In a scathing report that triggered a political firestorm, the Australian National Audit Office concluded in January that Senator McKenzie ignored merit-based recommendations by Sport Australia in favour of seats critical to the government’s re-election.
“There has been extensive media commentary about use of the terms ‘marginal’ and ‘targeted’ electorates within my ministerial office, highlighted in the Australian National Audit Office report,” she writes in the new submission.
The claim of a “marginal seat strategy” was based on a memo and spreadsheet emailed by one of Senator McKenzie’s advisers but the former minister denied ever seeing it.
“This former adviser’s memo was not used as a basis for my decisions at any stage in the process. The memo was never provided to me or seen by me,” she writes.
“More significantly, there is no statistical case to support this narrative. Under my discretion, applications in seats classified in the former adviser’s memo as ‘marginal’ and ‘targeted’ were funded at a rate of 32 per cent.
“Applications not labelled as ‘marginal’ and ‘targeted’ seats were funded at a rate of 36 per cent.”
The Senate Select Committee on Administration of Sports Grants is asking for submissions by Friday and planning to report by June 24.
Senator McKenzie lodged her submission on Wednesday to deny showing any “special treatment” to marginal seats on the grounds that her decisions led to bigger increases in non-marginal seats.
“Primarily, I wanted the spread of grants to be geographically broad across the country. Additionally, I aimed to support a diverse range of sports so a wide cross-section of the community would benefit,” she writes.
Constitutional lawyers including University of Sydney professor Anne Twomey have raised concerns the program did not have legal approval to allocate money, but Senator McKenzie said this concern was never raised with her.
Senator McKenzie resigned from cabinet and her position as deputy leader of the Nationals in February after acknowledging she had been a member of a gun club that received taxpayer funds from her sports funding program.

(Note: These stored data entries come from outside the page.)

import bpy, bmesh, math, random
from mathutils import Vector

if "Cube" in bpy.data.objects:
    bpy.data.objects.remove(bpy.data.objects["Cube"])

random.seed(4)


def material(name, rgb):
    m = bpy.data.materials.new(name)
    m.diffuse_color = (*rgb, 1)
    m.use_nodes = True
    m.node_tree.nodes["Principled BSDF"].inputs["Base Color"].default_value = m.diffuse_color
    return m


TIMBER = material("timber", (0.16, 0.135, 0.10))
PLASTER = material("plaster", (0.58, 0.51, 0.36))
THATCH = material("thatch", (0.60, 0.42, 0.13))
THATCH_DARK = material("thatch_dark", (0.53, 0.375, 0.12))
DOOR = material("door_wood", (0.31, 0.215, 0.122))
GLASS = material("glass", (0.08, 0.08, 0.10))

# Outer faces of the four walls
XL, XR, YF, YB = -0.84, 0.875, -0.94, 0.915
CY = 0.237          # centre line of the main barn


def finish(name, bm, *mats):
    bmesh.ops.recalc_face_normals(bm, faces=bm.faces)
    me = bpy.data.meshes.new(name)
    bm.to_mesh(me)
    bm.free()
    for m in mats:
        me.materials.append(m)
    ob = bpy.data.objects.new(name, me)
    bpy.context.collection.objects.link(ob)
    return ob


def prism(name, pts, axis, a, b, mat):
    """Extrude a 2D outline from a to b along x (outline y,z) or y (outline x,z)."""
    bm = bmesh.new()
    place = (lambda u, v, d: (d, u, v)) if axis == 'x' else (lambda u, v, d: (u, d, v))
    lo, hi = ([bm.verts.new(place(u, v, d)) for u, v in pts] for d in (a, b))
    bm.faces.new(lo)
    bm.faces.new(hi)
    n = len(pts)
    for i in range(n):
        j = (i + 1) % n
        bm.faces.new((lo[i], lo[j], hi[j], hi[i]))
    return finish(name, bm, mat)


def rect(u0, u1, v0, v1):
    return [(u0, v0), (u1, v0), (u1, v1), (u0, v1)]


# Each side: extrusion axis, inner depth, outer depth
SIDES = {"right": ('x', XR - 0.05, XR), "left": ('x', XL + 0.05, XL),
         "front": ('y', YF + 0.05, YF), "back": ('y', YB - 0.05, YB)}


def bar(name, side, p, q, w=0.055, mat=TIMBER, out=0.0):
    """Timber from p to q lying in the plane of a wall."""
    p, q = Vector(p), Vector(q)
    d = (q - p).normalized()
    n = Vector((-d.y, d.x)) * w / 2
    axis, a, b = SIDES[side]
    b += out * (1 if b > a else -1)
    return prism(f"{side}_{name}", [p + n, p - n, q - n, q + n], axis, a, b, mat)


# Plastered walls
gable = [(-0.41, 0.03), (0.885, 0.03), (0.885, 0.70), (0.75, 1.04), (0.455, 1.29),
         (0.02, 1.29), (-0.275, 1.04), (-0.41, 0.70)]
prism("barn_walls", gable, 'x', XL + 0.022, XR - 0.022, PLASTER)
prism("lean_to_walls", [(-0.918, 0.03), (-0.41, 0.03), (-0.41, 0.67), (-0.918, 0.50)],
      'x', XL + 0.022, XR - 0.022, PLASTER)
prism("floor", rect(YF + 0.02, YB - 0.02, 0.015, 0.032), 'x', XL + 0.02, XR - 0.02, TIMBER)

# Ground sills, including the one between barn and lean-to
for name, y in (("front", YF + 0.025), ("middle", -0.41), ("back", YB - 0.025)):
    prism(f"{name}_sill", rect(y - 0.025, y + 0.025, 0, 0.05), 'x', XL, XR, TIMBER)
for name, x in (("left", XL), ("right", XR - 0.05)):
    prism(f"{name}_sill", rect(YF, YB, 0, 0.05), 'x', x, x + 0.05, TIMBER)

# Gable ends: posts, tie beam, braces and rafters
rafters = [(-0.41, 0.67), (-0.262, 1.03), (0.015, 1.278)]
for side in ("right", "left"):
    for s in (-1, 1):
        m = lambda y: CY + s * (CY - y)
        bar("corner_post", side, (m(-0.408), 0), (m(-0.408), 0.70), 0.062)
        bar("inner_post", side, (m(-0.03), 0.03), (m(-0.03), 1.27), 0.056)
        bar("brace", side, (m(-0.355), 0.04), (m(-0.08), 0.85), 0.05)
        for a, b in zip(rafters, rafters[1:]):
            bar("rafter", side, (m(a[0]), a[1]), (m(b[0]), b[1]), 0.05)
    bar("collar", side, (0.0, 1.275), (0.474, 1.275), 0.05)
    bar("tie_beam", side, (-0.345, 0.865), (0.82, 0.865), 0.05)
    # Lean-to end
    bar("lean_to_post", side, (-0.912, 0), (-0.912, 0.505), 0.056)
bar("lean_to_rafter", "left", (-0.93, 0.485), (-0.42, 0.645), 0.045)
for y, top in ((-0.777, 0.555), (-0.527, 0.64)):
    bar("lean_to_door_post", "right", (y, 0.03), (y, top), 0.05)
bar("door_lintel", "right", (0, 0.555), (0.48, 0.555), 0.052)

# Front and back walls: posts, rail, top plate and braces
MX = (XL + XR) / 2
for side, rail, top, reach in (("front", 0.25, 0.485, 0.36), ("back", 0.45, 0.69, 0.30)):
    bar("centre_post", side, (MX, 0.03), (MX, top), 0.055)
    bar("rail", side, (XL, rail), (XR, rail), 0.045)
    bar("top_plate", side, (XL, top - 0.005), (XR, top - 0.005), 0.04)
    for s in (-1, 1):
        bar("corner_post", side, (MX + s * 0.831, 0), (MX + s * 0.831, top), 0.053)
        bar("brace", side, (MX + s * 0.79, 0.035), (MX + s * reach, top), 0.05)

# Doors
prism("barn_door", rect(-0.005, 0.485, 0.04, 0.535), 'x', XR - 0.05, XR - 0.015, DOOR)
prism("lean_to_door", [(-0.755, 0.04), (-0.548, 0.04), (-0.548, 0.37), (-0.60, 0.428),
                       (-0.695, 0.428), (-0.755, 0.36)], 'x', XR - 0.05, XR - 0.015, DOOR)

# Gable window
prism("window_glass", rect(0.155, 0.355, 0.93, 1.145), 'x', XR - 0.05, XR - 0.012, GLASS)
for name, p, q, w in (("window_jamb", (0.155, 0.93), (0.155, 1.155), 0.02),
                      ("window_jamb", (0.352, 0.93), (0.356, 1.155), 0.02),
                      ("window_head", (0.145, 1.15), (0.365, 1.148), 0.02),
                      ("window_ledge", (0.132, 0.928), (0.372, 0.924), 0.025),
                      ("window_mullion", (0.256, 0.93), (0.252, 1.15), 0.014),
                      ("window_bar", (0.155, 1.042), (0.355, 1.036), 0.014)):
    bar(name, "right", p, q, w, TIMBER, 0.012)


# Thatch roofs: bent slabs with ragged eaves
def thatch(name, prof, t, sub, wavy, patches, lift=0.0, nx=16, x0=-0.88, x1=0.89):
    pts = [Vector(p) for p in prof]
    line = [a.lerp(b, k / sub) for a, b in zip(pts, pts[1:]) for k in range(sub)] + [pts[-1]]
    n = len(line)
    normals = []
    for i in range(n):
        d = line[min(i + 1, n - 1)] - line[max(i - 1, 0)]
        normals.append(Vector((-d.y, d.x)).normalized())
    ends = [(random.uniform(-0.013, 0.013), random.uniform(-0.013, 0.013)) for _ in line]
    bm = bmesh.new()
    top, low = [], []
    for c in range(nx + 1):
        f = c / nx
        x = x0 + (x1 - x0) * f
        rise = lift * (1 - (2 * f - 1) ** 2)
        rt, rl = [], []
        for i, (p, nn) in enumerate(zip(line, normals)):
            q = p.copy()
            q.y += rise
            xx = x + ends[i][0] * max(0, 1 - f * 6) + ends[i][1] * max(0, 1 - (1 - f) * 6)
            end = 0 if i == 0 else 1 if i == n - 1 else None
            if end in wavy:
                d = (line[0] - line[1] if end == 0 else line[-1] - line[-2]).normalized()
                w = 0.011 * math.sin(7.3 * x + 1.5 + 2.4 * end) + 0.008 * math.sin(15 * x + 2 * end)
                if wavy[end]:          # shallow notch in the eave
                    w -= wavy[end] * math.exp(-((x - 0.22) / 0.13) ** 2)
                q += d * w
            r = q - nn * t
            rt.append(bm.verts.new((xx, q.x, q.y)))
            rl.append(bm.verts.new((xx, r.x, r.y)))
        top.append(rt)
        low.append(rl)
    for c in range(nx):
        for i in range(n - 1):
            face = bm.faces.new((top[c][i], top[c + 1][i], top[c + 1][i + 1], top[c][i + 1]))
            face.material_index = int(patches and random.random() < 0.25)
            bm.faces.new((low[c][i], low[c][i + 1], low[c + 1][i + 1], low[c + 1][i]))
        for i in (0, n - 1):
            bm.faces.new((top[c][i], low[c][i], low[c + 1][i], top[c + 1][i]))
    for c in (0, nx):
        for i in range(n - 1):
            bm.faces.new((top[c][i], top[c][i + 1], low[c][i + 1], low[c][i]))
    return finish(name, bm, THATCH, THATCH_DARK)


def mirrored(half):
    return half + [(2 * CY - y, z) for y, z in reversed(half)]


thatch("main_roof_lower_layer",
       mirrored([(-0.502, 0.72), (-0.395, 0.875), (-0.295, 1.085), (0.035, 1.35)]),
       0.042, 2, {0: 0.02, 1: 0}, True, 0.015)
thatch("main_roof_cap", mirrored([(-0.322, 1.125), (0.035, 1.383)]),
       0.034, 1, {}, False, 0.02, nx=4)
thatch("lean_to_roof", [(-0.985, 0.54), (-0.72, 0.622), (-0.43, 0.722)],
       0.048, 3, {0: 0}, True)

She acknowledges this failure again in her submission, saying: “I would once again express my regret for my breach of the Prime Minister’s ministerial standards.”
David Crowe is chief political correspondent for The Sydney Morning Herald and The Age.